Instructions to follow>
Each line in the data holding "return" should be listed.

Document images with source code>
------------------------------------------------------------------------

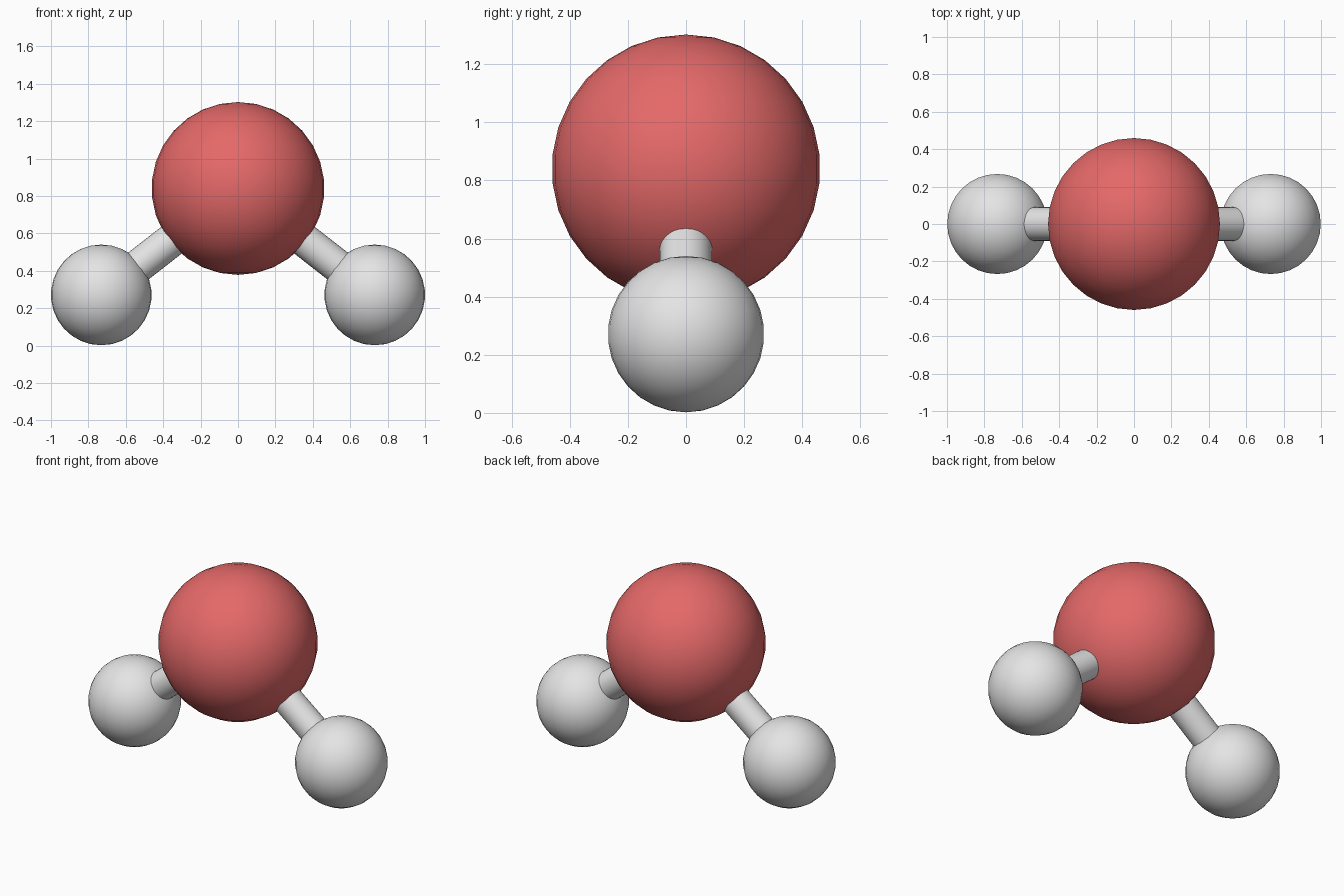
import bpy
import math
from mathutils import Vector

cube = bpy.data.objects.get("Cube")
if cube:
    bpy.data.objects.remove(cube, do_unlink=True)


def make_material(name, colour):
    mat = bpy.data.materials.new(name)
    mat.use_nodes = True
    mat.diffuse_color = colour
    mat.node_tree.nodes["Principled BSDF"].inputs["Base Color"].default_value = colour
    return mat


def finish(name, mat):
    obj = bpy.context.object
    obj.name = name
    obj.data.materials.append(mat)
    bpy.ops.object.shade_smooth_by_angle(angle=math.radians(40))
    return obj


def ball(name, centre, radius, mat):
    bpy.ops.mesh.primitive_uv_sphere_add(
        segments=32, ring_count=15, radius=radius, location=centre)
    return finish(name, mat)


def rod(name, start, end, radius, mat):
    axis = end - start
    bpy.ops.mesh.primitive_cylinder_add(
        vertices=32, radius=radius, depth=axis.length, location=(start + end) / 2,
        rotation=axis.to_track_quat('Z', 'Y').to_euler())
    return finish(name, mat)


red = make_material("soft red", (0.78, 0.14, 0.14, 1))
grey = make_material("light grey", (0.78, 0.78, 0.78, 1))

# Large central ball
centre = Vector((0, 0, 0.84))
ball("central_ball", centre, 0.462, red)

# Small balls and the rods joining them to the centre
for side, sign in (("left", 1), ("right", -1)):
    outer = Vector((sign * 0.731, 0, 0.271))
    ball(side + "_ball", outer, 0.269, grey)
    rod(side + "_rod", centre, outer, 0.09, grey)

------------------------------------------------------------------------

Exercise answer>
    return mat
    return obj
    return finish(name, mat)
    return finish(name, mat)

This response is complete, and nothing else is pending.